---------- Given data ----------

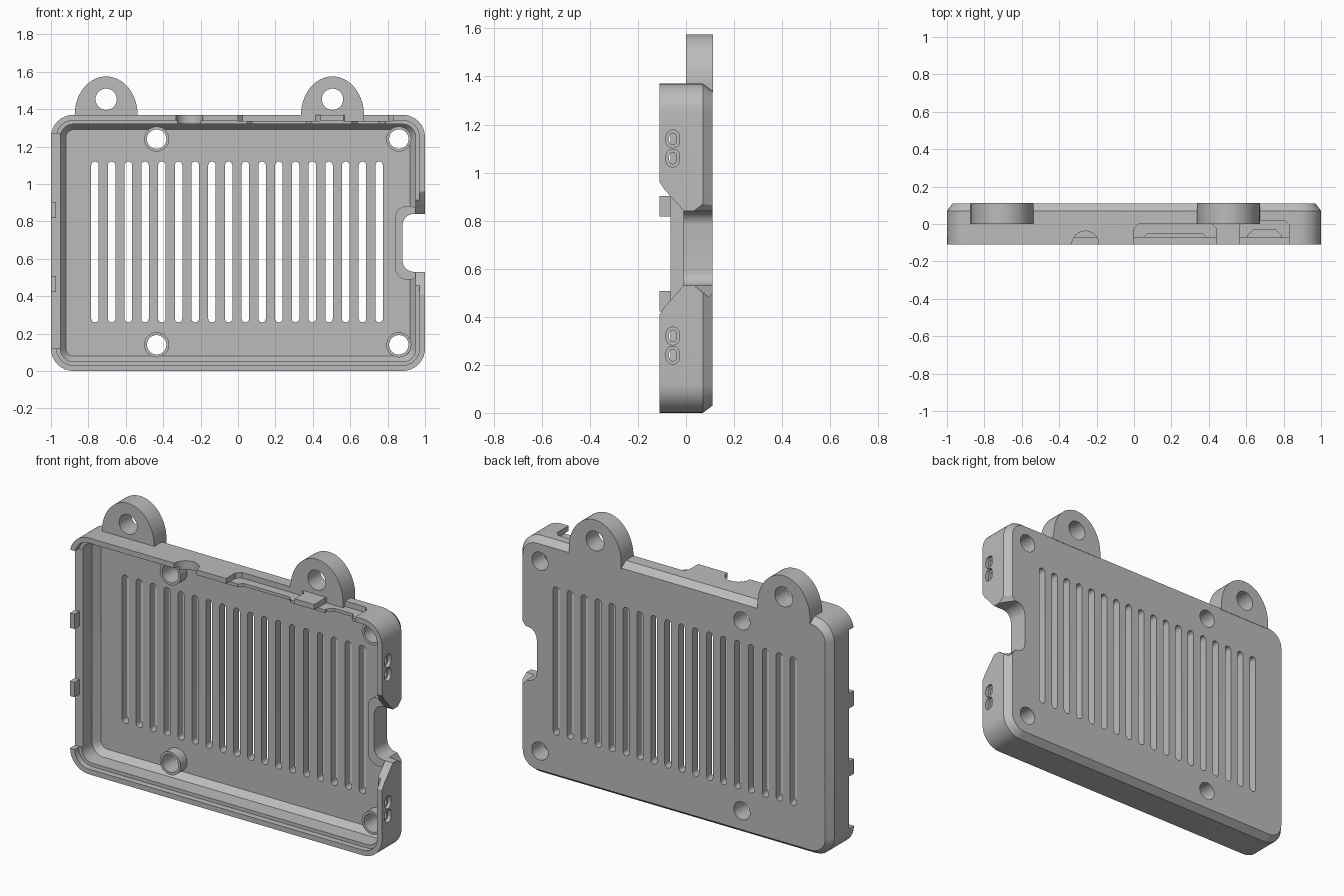
import bpy, bmesh, math

cube = bpy.data.objects.get("Cube")
if cube:
    bpy.data.objects.remove(cube, do_unlink=True)

grey = bpy.data.materials.new("plain grey")
grey.use_nodes = True
GREY = (0.5, 0.5, 0.5, 1)
grey.diffuse_color = GREY
grey.node_tree.nodes["Principled BSDF"].inputs["Base Color"].default_value = GREY

AXES = {"x": lambda u, w, t: (t, u, w),
        "y": lambda u, w, t: (u, t, w),
        "z": lambda u, w, t: (u, w, t)}


def rounded(cu, cw, hu, hw, r, n=8):
    """Rounded rectangle outline; a circle or slot when r meets the half size."""
    pts = []
    for q, (su, sw) in enumerate(((1, 1), (-1, 1), (-1, -1), (1, -1))):
        for i in range(n + 1):
            a = (q + i / n) * math.pi / 2
            pts.append((cu + su * (hu - r) + r * math.cos(a),
                        cw + sw * (hw - r) + r * math.sin(a)))
    return pts


def loft(name, rings, axis="y"):
    """Skin a list of (outline, depth) rings and cap both ends."""
    bm = bmesh.new()
    rows = [[bm.verts.new(AXES[axis](u, w, t)) for u, w in pts] for pts, t in rings]
    for a, b in zip(rows, rows[1:]):
        for i in range(len(a)):
            j = (i + 1) % len(a)
            bm.faces.new((a[i], a[j], b[j], b[i]))
    bm.faces.new(rows[0])
    bm.faces.new(rows[-1])
    bmesh.ops.remove_doubles(bm, verts=bm.verts, dist=1e-5)
    bmesh.ops.recalc_face_normals(bm, faces=bm.faces)
    mesh = bpy.data.meshes.new(name)
    bm.to_mesh(mesh)
    bm.free()
    mesh.materials.append(grey)
    obj = bpy.data.objects.new(name, mesh)
    bpy.context.collection.objects.link(obj)
    return obj


def prism(name, pts, axis, a, b):
    return loft(name, [(pts, a), (pts, b)], axis)


def box(u0, u1, w0, w1):
    return [(u0, w0), (u1, w0), (u1, w1), (u0, w1)]


def combine(target, tool, operation="DIFFERENCE"):
    mod = target.modifiers.new("join", "BOOLEAN")
    mod.operation = operation
    mod.solver = "EXACT"
    mod.object = tool
    bpy.context.view_layer.objects.active = target
    bpy.ops.object.modifier_apply(modifier=mod.name)
    bpy.data.objects.remove(tool, do_unlink=True)


def cut(target, pts, axis, a, b):
    combine(target, prism("cutter", pts, axis, a, b))


# Tray: chamfered back, stepped rim and sloped foot inside
H = 1.37


def inset(d):
    return rounded(0, H / 2, 1 - d, H / 2 - d, max(0.12 - d, 0.04))


case = loft("case_tray", [(inset(0.08), 0.06), (inset(0.05), 0.02), (inset(0.05), -0.075),
                          (inset(0.03), -0.075), (inset(0.03), -0.11), (inset(0), -0.11),
                          (inset(0), 0.07), (inset(0.03), 0.11)])

# Screw posts and the wall around the side notch
holes = [(x, z) for x in (-0.435, 0.86) for z in (0.14, 1.24)]
for x, z in holes:
    combine(case, prism("post", rounded(x, z, 0.067, 0.067, 0.067), "y", 0.0, 0.09), "UNION")
NZ = 0.685
combine(case, prism("notch_wall", rounded(0.91, NZ, 0.07, 0.197, 0.065), "y", -0.01, 0.09), "UNION")
for x, z in holes:
    cut(case, rounded(x, z, 0.052, 0.052, 0.052), "y", -0.05, 0.2)

# Vent slots
for i in range(18):
    cut(case, rounded(-0.765 + i * 0.0894, 0.69, 0.02, 0.43, 0.02, 4), "y", 0, 0.2)

# Side notch, with sloped wall ends in front and a flared mouth behind
cut(case, rounded(1.0, NZ, 0.12, 0.155, 0.06), "y", -0.2, 0.2)
cut(case, [(-0.2, NZ - 0.29), (-0.11, NZ - 0.275), (-0.09, NZ - 0.245), (-0.01, NZ - 0.155),
           (-0.01, NZ + 0.155), (-0.09, NZ + 0.245), (-0.11, NZ + 0.275), (-0.2, NZ + 0.29)],
    "x", 0.93, 1.2)


def mouth(h):
    return [(0.94, NZ - 0.15), (1.0, NZ - h), (1.1, NZ - h),
            (1.1, NZ + h), (1.0, NZ + h), (0.94, NZ + 0.15)]


combine(case, loft("cutter", [(mouth(0.152), 0.03), (mouth(0.225), 0.12)]))

# Countersunk lanyard slots in the right wall
for z in (0.24, 0.32, 1.06, 1.14):
    cut(case, rounded(-0.055, z, 0.028, 0.037, 0.026, 4), "x", 0.98, 1.1)
    cut(case, rounded(-0.055, z, 0.015, 0.024, 0.015, 4), "x", 0.9, 1.1)

# Lowered far wall
cut(case, box(-0.2, -0.065, 0.12, 1.27), "x", -1.1, -0.9)

# Connector openings in the top wall: outer recess, then a way through


def port(x0, x1, y, c):
    return [(x0, -0.2), (x0, y - c), (x0 + c, y), (x1 - c, y), (x1, y - c), (x1, -0.2)]


cut(case, rounded(-0.26, -0.11, 0.072, 0.072, 0.072), "z", 1.25, 1.5)
for x0, x1, y in ((0.0, 0.44, 0.0), (0.565, 0.83, 0.02)):
    cut(case, port(x0, x1, y, 0.025), "z", 1.338, 1.5)
    cut(case, port(x0 + 0.045, x1 - 0.045, y - 0.05, 0.03), "z", 1.25, 1.5)

# Hanging ears
parts = [case]
for side, x in (("right", -0.705), ("left", 0.505)):
    arch = [(x + 0.168 * math.cos(a), 1.37 + 0.205 * math.sin(a))
            for a in (math.pi * i / 32 for i in range(33))]
    arch += [(x - 0.168, 1.335), (x + 0.168, 1.335)]
    ear = prism(side + "_hanging_ear", arch, "y", 0.0, 0.112)
    cut(ear, rounded(x, 1.453, 0.057, 0.057, 0.057), "y", -0.1, 0.2)
    parts.append(ear)

# Snap tabs on the lowered wall
for name, z in (("lower", 0.465), ("upper", 0.86)):
    parts.append(prism(name + "_snap_tab", box(-0.11, -0.055, z - 0.043, z + 0.043),
                       "x", -1.0, -0.972))

for obj in parts:
    bpy.ops.object.select_all(action="DESELECT")
    obj.select_set(True)
    bpy.context.view_layer.objects.active = obj
    bpy.ops.object.shade_smooth_by_angle(angle=math.radians(30))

----------

Task requirements
Where in the entries above does the word "target" appear? Copy each line that has it.

Solution to the problem
def combine(target, tool, operation="DIFFERENCE"):
    mod = target.modifiers.new("join", "BOOLEAN")
    bpy.context.view_layer.objects.active = target
def cut(target, pts, axis, a, b):
    combine(target, prism("cutter", pts, axis, a, b))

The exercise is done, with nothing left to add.